• _Exercise_
Scan the records below. List lines holding "loop".

━━ Working data

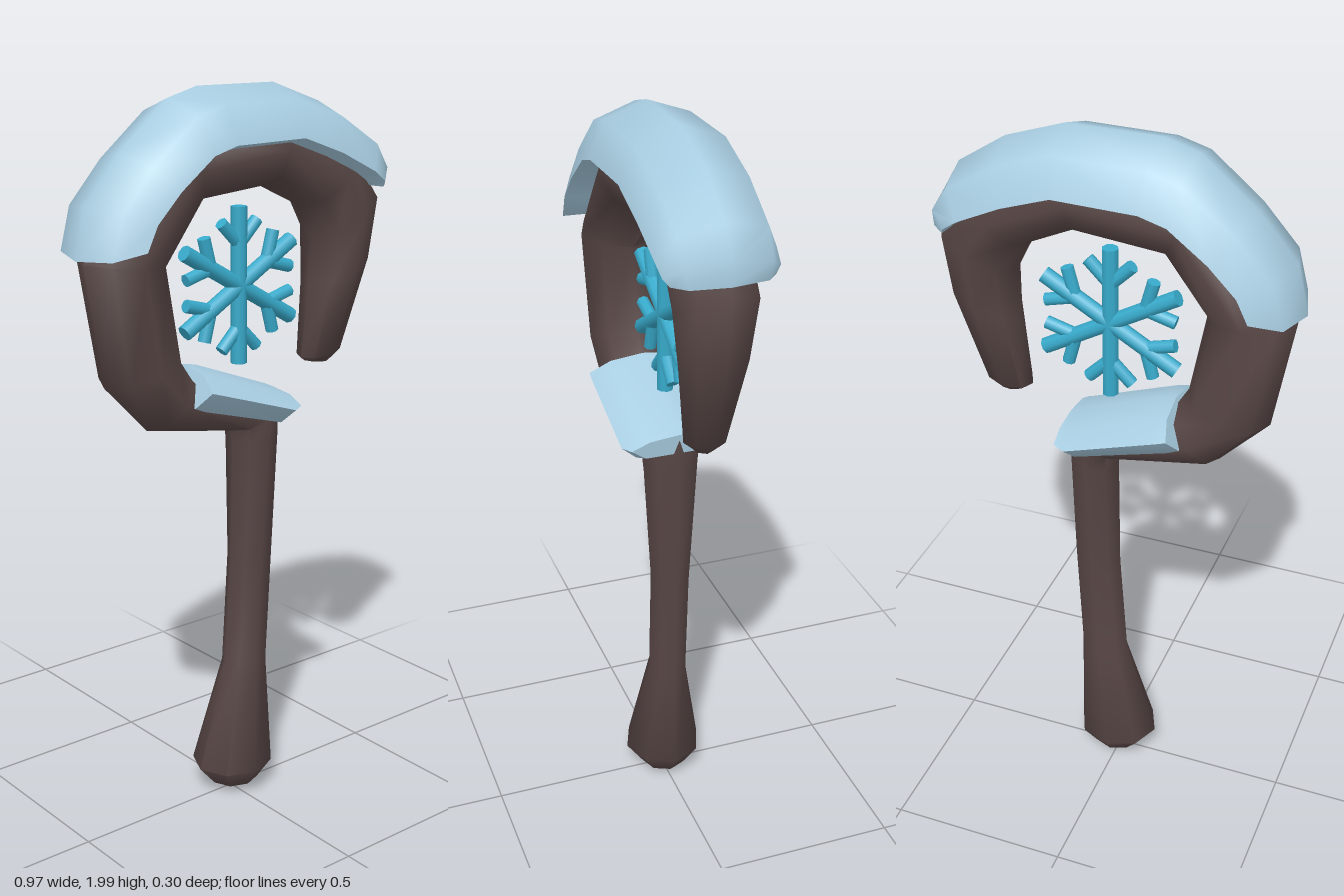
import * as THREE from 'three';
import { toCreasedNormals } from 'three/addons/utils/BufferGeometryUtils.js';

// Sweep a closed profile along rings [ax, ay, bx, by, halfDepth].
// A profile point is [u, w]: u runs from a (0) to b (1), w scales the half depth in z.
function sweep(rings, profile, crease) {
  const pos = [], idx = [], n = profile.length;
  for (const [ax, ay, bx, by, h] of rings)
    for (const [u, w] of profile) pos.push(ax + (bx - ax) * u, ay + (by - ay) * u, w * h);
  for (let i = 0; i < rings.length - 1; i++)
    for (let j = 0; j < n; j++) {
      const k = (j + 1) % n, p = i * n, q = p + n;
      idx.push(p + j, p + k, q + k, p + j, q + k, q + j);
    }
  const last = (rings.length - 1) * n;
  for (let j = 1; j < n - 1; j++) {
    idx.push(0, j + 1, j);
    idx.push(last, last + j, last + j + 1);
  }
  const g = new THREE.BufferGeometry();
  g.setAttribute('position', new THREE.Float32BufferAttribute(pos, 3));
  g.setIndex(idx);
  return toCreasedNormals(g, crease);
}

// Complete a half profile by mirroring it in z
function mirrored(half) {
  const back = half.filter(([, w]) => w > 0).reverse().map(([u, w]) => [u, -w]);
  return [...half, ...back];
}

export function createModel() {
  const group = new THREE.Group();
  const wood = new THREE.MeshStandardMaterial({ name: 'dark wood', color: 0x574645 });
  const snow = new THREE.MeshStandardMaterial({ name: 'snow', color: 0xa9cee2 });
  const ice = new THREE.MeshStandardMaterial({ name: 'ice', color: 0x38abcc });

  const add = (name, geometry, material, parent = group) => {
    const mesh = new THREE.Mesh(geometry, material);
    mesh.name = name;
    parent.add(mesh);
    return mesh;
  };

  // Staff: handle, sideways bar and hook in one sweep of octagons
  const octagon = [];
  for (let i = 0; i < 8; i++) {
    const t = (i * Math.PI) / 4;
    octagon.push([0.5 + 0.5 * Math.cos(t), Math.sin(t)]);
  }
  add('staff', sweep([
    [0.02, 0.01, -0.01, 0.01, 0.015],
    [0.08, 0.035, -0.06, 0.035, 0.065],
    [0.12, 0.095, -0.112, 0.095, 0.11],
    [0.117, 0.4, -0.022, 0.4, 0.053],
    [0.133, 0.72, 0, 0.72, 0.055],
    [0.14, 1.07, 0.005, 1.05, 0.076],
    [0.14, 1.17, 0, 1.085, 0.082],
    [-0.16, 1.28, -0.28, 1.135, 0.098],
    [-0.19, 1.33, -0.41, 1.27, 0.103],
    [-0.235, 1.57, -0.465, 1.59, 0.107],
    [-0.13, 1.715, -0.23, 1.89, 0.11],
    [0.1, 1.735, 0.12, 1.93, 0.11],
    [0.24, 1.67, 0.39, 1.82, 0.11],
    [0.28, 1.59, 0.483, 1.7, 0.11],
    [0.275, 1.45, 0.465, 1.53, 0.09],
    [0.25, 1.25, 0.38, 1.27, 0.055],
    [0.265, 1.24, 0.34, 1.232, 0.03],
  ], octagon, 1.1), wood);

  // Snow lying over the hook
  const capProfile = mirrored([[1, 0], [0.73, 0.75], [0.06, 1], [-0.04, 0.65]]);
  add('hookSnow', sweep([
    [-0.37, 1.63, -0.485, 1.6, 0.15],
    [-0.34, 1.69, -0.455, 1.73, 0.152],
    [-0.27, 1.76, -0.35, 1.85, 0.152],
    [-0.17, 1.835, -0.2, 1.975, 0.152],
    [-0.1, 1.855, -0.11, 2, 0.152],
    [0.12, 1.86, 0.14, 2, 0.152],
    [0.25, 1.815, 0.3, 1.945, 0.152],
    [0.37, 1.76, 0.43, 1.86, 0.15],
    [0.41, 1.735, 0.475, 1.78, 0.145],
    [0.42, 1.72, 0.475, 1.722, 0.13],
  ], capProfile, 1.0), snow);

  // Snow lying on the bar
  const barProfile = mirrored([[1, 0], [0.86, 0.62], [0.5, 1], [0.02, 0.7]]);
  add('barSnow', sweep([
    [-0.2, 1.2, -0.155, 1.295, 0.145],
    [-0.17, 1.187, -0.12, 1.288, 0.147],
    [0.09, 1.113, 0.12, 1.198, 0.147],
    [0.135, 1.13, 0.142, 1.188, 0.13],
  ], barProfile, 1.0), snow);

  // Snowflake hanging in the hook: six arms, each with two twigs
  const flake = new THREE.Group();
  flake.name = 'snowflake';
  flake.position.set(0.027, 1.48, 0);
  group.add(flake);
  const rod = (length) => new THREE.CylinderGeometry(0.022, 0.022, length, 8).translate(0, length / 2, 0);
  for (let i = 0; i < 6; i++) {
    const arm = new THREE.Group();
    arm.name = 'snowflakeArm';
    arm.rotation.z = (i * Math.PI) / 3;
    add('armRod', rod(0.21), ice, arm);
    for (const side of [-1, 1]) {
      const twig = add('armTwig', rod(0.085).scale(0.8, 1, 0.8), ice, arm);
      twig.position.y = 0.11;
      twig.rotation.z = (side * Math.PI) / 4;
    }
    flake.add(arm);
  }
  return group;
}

━━━━
━━ Working data

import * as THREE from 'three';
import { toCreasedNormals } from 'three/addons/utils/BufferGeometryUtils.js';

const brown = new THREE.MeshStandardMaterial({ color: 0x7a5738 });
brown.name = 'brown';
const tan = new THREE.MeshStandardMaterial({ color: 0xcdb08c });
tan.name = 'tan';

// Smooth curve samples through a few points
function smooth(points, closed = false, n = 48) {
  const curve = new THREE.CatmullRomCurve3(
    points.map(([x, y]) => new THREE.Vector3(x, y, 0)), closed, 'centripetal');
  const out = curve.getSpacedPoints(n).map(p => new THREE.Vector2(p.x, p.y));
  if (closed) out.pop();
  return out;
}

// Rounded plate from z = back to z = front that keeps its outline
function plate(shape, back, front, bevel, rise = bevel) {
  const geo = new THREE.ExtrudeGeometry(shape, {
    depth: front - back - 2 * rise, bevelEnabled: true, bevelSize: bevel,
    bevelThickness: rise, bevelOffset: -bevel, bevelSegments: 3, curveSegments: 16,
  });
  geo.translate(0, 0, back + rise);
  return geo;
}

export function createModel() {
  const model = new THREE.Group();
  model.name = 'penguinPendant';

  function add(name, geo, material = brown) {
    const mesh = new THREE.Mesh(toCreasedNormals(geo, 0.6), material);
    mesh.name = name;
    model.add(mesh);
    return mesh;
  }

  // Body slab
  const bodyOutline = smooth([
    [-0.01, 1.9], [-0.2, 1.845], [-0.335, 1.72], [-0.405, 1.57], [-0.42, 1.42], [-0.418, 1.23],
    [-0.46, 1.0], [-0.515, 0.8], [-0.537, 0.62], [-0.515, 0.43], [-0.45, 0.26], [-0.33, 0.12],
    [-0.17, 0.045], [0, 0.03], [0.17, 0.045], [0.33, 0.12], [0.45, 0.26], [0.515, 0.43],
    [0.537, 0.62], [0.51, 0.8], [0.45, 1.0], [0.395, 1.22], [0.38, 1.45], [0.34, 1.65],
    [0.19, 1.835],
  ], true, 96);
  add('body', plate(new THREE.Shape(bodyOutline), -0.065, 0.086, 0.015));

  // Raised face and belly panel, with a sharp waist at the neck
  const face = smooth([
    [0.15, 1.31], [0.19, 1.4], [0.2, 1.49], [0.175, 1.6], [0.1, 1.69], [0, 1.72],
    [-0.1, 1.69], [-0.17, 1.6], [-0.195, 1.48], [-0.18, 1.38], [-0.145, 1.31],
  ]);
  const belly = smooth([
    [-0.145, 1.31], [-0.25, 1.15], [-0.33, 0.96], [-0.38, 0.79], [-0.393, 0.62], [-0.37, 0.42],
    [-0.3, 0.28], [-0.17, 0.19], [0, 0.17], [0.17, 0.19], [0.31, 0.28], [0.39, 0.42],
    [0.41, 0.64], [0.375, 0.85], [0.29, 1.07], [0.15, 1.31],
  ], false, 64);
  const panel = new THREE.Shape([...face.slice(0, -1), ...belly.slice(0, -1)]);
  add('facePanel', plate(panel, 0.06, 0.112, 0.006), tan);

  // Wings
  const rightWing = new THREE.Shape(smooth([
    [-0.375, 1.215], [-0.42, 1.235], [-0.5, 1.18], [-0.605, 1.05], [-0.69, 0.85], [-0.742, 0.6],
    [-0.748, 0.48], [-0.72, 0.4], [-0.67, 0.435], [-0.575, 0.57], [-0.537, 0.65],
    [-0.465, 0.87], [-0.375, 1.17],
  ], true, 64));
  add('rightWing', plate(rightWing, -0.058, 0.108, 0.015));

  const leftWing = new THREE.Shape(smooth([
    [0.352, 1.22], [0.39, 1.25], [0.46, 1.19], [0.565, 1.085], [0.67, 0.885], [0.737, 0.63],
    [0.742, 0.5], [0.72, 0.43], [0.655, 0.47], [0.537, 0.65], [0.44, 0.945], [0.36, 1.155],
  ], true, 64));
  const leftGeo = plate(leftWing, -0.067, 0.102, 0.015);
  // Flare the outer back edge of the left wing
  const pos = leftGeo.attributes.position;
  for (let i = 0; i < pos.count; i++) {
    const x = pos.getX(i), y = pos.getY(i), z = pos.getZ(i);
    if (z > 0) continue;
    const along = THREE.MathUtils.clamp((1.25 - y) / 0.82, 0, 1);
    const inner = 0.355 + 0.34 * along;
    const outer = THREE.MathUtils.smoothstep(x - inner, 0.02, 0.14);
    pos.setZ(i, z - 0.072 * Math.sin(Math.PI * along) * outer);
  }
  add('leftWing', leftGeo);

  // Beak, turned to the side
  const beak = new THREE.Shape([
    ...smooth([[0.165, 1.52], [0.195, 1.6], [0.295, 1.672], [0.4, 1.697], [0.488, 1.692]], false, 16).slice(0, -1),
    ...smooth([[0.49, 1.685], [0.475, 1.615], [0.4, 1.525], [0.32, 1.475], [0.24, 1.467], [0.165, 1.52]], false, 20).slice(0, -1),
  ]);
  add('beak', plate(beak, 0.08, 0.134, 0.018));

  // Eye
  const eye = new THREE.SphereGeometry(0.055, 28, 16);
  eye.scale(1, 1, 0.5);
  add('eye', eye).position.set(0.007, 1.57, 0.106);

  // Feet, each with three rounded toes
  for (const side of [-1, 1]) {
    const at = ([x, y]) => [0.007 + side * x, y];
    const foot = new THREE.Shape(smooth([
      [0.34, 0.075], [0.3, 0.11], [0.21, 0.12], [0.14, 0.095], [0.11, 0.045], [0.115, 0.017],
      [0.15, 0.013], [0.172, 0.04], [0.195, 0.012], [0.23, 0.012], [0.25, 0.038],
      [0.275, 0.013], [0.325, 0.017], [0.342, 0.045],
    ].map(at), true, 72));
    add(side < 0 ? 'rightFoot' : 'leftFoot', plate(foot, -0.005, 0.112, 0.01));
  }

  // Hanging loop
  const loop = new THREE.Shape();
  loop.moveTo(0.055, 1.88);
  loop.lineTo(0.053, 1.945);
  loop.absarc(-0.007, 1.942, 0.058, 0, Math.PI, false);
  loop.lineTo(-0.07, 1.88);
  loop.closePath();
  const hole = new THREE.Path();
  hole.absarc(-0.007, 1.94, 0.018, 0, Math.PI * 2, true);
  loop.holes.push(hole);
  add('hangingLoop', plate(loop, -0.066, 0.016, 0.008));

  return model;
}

━━━━

• _Task result_
  // Hanging loop
  const loop = new THREE.Shape();
  loop.moveTo(0.055, 1.88);
  loop.lineTo(0.053, 1.945);
  loop.absarc(-0.007, 1.942, 0.058, 0, Math.PI, false);
  loop.lineTo(-0.07, 1.88);
  loop.closePath();
  loop.holes.push(hole);
  add('hangingLoop', plate(loop, -0.066, 0.016, 0.008));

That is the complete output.